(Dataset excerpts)
____
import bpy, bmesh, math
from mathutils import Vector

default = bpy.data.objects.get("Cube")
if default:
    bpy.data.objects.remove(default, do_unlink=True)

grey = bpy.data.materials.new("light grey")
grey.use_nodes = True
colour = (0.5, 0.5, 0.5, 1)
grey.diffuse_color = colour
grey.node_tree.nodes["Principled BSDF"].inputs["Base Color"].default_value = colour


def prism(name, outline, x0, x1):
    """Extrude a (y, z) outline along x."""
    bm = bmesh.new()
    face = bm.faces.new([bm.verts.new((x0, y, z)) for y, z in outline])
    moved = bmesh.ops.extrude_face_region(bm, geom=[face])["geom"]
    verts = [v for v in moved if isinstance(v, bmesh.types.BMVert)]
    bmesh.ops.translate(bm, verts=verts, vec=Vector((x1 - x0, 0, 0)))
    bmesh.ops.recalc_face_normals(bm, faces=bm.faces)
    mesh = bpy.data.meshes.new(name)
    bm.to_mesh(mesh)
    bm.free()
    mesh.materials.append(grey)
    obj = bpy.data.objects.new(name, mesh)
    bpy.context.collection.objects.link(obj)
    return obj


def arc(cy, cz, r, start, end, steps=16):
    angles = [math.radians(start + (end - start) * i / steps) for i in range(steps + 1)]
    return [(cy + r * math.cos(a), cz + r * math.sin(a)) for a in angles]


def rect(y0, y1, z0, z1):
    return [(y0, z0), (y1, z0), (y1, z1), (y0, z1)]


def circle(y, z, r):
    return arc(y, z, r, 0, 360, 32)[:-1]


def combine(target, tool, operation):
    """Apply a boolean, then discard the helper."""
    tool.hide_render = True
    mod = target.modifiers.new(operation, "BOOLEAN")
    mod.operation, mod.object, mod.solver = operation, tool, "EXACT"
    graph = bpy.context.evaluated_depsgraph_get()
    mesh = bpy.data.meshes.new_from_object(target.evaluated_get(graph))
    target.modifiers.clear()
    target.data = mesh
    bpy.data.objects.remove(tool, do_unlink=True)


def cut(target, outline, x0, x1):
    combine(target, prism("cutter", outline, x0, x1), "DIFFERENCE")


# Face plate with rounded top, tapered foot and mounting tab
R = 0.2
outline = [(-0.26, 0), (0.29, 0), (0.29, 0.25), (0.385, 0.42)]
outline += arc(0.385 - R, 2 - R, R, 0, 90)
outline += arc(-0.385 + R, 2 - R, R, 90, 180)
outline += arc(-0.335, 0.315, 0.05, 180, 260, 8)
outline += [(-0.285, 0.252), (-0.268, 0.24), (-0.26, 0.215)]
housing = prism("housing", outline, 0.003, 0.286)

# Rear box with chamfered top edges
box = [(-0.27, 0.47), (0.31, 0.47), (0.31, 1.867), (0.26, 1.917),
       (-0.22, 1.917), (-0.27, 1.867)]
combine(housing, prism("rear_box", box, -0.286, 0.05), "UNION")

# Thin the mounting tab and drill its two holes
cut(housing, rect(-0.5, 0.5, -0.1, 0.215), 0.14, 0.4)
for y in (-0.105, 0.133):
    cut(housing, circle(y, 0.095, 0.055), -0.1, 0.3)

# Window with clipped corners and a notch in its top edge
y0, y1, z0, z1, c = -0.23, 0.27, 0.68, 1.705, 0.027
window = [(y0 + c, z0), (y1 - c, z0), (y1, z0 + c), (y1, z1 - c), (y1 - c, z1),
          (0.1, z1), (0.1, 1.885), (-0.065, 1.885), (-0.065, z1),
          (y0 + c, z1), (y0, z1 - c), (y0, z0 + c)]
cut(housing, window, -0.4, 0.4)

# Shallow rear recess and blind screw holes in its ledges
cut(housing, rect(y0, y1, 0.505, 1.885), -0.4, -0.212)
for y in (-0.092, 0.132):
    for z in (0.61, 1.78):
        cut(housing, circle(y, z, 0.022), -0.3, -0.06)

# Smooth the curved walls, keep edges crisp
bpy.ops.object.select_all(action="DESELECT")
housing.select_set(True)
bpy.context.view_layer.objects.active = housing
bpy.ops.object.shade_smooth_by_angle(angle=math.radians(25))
____
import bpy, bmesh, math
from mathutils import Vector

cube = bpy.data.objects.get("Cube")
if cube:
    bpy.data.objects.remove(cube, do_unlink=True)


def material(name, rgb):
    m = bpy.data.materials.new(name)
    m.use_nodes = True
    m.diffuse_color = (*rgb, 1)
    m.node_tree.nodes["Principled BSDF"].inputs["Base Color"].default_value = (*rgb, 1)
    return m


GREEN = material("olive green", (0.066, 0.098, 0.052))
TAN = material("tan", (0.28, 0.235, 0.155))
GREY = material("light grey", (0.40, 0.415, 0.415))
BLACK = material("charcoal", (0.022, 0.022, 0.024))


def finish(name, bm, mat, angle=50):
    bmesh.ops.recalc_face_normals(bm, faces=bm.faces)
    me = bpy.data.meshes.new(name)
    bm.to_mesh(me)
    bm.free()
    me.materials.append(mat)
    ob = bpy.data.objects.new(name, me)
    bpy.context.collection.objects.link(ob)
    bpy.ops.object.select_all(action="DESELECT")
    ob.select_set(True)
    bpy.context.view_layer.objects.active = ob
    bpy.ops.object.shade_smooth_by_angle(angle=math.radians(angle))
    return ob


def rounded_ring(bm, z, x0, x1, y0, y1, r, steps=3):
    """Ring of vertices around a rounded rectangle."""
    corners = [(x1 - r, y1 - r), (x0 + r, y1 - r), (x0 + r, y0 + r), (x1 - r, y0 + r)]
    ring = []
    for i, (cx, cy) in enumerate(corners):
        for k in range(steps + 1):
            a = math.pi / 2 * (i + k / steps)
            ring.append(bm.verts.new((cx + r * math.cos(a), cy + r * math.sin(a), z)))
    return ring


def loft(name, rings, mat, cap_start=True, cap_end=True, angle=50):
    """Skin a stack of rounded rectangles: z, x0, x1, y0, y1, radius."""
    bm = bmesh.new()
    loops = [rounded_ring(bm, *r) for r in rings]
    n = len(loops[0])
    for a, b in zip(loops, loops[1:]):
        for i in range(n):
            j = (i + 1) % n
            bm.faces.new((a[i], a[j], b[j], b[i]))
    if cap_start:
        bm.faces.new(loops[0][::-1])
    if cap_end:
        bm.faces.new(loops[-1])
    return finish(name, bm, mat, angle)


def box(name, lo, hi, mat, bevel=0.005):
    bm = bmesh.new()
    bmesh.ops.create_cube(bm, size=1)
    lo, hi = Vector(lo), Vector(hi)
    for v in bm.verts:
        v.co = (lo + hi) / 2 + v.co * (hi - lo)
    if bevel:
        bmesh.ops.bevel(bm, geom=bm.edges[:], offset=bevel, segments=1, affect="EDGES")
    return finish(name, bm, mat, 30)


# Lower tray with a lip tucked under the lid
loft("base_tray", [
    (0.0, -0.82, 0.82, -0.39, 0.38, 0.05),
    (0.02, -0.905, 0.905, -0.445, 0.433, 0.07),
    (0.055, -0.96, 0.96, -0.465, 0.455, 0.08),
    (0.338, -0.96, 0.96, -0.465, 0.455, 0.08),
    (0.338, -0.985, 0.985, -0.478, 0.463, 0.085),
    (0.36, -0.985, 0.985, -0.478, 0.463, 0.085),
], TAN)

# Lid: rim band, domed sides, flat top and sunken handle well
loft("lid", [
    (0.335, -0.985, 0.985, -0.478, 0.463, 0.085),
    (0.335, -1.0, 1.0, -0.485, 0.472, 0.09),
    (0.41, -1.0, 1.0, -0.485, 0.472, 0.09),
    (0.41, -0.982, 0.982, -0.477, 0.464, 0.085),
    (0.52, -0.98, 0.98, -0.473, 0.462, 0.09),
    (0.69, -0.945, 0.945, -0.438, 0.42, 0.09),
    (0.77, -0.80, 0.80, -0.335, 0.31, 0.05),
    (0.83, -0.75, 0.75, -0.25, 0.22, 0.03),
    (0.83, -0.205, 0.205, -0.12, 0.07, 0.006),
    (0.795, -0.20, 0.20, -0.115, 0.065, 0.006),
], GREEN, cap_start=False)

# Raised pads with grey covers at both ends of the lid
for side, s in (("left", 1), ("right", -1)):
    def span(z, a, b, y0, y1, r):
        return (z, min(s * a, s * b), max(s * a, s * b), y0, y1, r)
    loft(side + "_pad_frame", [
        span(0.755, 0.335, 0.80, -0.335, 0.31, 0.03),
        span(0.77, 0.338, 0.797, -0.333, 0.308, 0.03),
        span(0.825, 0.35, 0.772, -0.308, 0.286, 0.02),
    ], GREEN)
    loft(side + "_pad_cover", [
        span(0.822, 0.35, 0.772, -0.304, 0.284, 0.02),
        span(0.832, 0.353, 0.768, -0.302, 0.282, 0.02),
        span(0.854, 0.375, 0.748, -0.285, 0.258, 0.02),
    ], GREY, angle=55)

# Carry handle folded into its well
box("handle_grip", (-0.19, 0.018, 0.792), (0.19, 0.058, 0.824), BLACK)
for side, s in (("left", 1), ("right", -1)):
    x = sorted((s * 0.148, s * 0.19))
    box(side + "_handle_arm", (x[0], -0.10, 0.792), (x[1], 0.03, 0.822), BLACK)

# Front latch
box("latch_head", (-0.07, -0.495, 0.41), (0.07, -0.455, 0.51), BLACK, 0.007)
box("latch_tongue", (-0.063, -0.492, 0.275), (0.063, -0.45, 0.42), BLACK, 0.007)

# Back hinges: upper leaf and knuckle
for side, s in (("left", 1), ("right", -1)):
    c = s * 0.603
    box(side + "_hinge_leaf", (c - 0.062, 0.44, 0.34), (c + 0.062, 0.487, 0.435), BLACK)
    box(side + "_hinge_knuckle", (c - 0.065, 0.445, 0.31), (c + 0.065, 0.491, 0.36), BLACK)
____
→ **WHAT YOU NEED TO DO**:
Which lines above hold the string "span"? Copy each of them.

→ **ANSWER SPACE**:
    def span(z, a, b, y0, y1, r):
        span(0.755, 0.335, 0.80, -0.335, 0.31, 0.03),
        span(0.77, 0.338, 0.797, -0.333, 0.308, 0.03),
        span(0.825, 0.35, 0.772, -0.308, 0.286, 0.02),
        span(0.822, 0.35, 0.772, -0.304, 0.284, 0.02),
        span(0.832, 0.353, 0.768, -0.302, 0.282, 0.02),
        span(0.854, 0.375, 0.748, -0.285, 0.258, 0.02),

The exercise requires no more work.